The opening is promising enough as child Conan witnesses the brutal deaths of his father and mother at the whim of the evil Thulsa Doom (James Earl Jones). Conan Jr grows up as a slave who eventually has the good fortune of turning into Arnold Schwarzenegger.

The opening is promising enough as child Conan witnesses the brutal deaths of his father and mother at the whim of the evil Thulsa Doom (James Earl Jones). Conan Jr grows up as a slave who eventually has the good fortune of turning into Arnold Schwarzenegger.

It’s the baddies’ fatal flaw that they shove Conan into an arena to fight chosen competitors to the death. The guy naturally realizes he’s pretty strong and decides to strike out on his own to see how far his muscles can take him.

In those days it was pretty far. On the road he meets up with a fellow drifter (Gerry Lopez), beautiful cohort and eventual lover Sandahl Bergman, needy king Max von Sydow and goofy wizard Mako.

Director John Milius does a nice job of setting up the initial story. There is a real anticipation as Schwarzenegger is unveiled as the barbarian and sets off on the road to independence. But for whatever reasons, the actor has a minimum of dialog and fails to convey much about the character through his actions.
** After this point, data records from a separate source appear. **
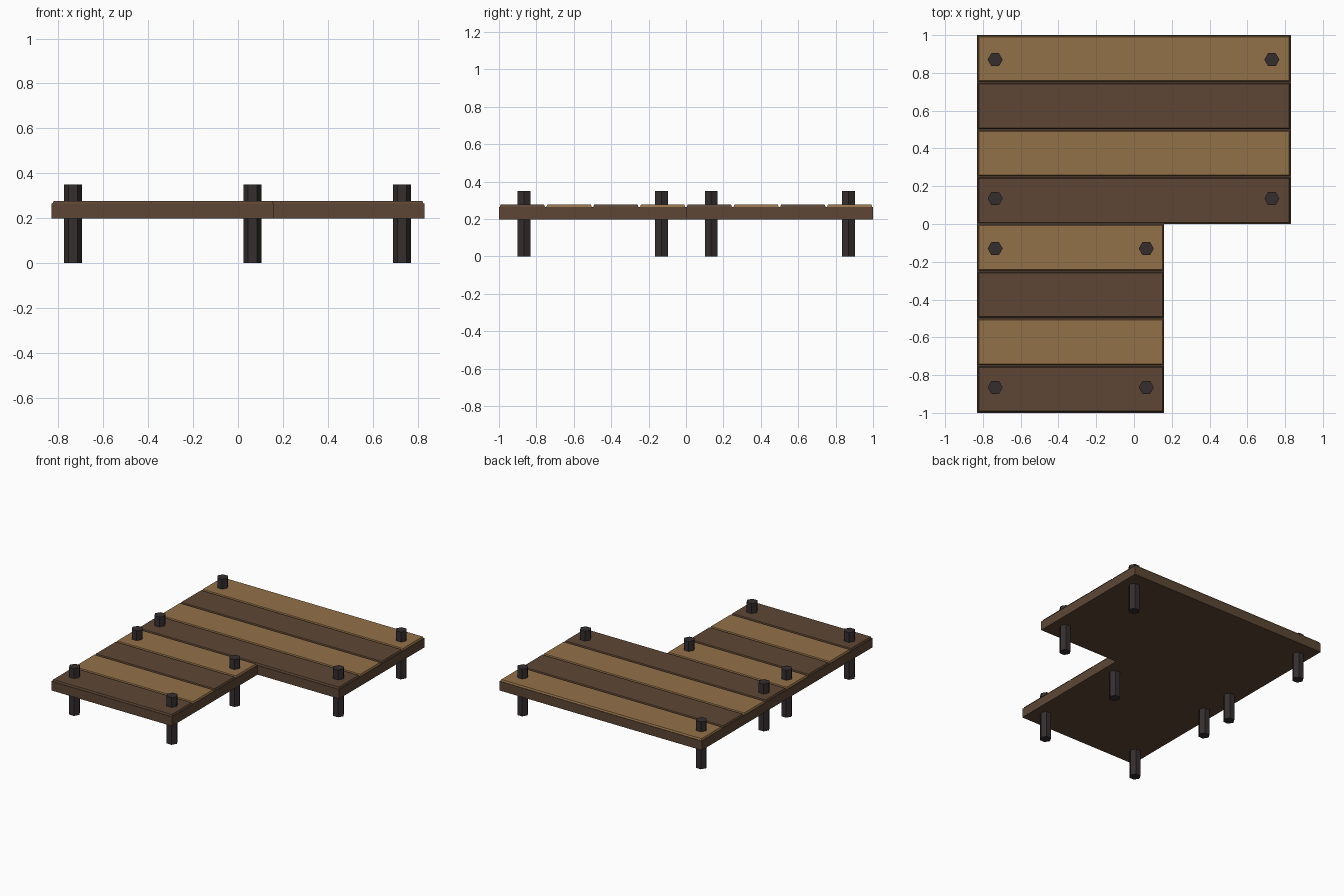
import bpy, bmesh, math

cube = bpy.data.objects.get("Cube")
if cube:
    bpy.data.objects.remove(cube, do_unlink=True)


def material(name, rgb):
    m = bpy.data.materials.new(name)
    m.use_nodes = True
    m.diffuse_color = (*rgb, 1)
    m.node_tree.nodes["Principled BSDF"].inputs["Base Color"].default_value = (*rgb, 1)
    return m


light_wood = material("light wood", (0.29, 0.165, 0.065))
dark_wood = material("dark wood", (0.11, 0.062, 0.036))
post_wood = material("post charcoal", (0.036, 0.027, 0.028))


def finish(bm, name, mat):
    bmesh.ops.recalc_face_normals(bm, faces=bm.faces)
    mesh = bpy.data.meshes.new(name)
    bm.to_mesh(mesh)
    bm.free()
    mesh.materials.append(mat)
    obj = bpy.data.objects.new(name, mesh)
    bpy.context.collection.objects.link(obj)
    return obj


def prism(name, outline, z0, z1, mat):
    bm = bmesh.new()
    base = bm.faces.new([bm.verts.new((x, y, z0)) for x, y in outline])
    top = bmesh.ops.extrude_face_region(bm, geom=[base])["geom"]
    verts = [v for v in top if isinstance(v, bmesh.types.BMVert)]
    bmesh.ops.translate(bm, vec=(0, 0, z1 - z0), verts=verts)
    return finish(bm, name, mat)


LEFT, RIGHT, NOTCH = 0.83, -0.83, 0.16
DECK_Z, TOP_Z = 0.265, 0.277

# L-shaped deck slab
prism("deck_slab", [(RIGHT, -1), (NOTCH, -1), (NOTCH, 0), (LEFT, 0),
                    (LEFT, 1), (RIGHT, 1)], 0.197, DECK_Z, dark_wood)

# Planks in alternating colours, with sloped edges and narrow gaps
for i in range(8):
    y0 = -1 + i * 0.25
    x1 = NOTCH if i < 4 else LEFT
    a, b, c, d = RIGHT + 0.004, x1 - 0.004, y0 + 0.004, y0 + 0.246
    plank = prism(f"plank_{i + 1}", [(a, c), (b, c), (b, d), (a, d)],
                  DECK_Z, TOP_Z, light_wood if i % 2 else dark_wood)
    for v in plank.data.vertices:
        if v.co.z > DECK_Z + 0.005:
            v.co.x += 0.005 if v.co.x < a + 0.01 else -0.005
            v.co.y += 0.005 if v.co.y < c + 0.01 else -0.005

# Hexagonal posts passing through the deck
for wing, inner_x, ys in (("front", 0.065, (-0.865, -0.13)),
                          ("back", 0.73, (0.135, 0.87))):
    for x in (-0.735, inner_x):
        for y in ys:
            hexagon = [(x + 0.04 * math.cos(k * math.pi / 3),
                        y + 0.04 * math.sin(k * math.pi / 3)) for k in range(6)]
            prism(f"{wing}_post", hexagon, 0, 0.35, post_wood)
This is compounded by the script by Milius and Oliver Stone, which is nothing more than a series of meaningless adventures and ambiguous references until the final expected confrontation with Jones.

Conan the Barbarian

  • Production: De Laurentiis. Director John Milius; Producer Buzz Feitshans, Raffaella De Laurentiis; Screenplay John Milius, Oliver Stone; Camera Duke Callaghan; Editor C. Timothy O'Meara, Fred Stafford; Music Basil Poledouris;; Art Director Ron Cobb
  • Crew: (Color) Widescreen. Available on VHS, DVD. Extract of a review from 1982. Running time: 129 MIN.
  • With: Arnold Schwarzenegger James Earl Jones Max von Sydow Sandahl Bergman Mako Gerry Lopez
  • Music By: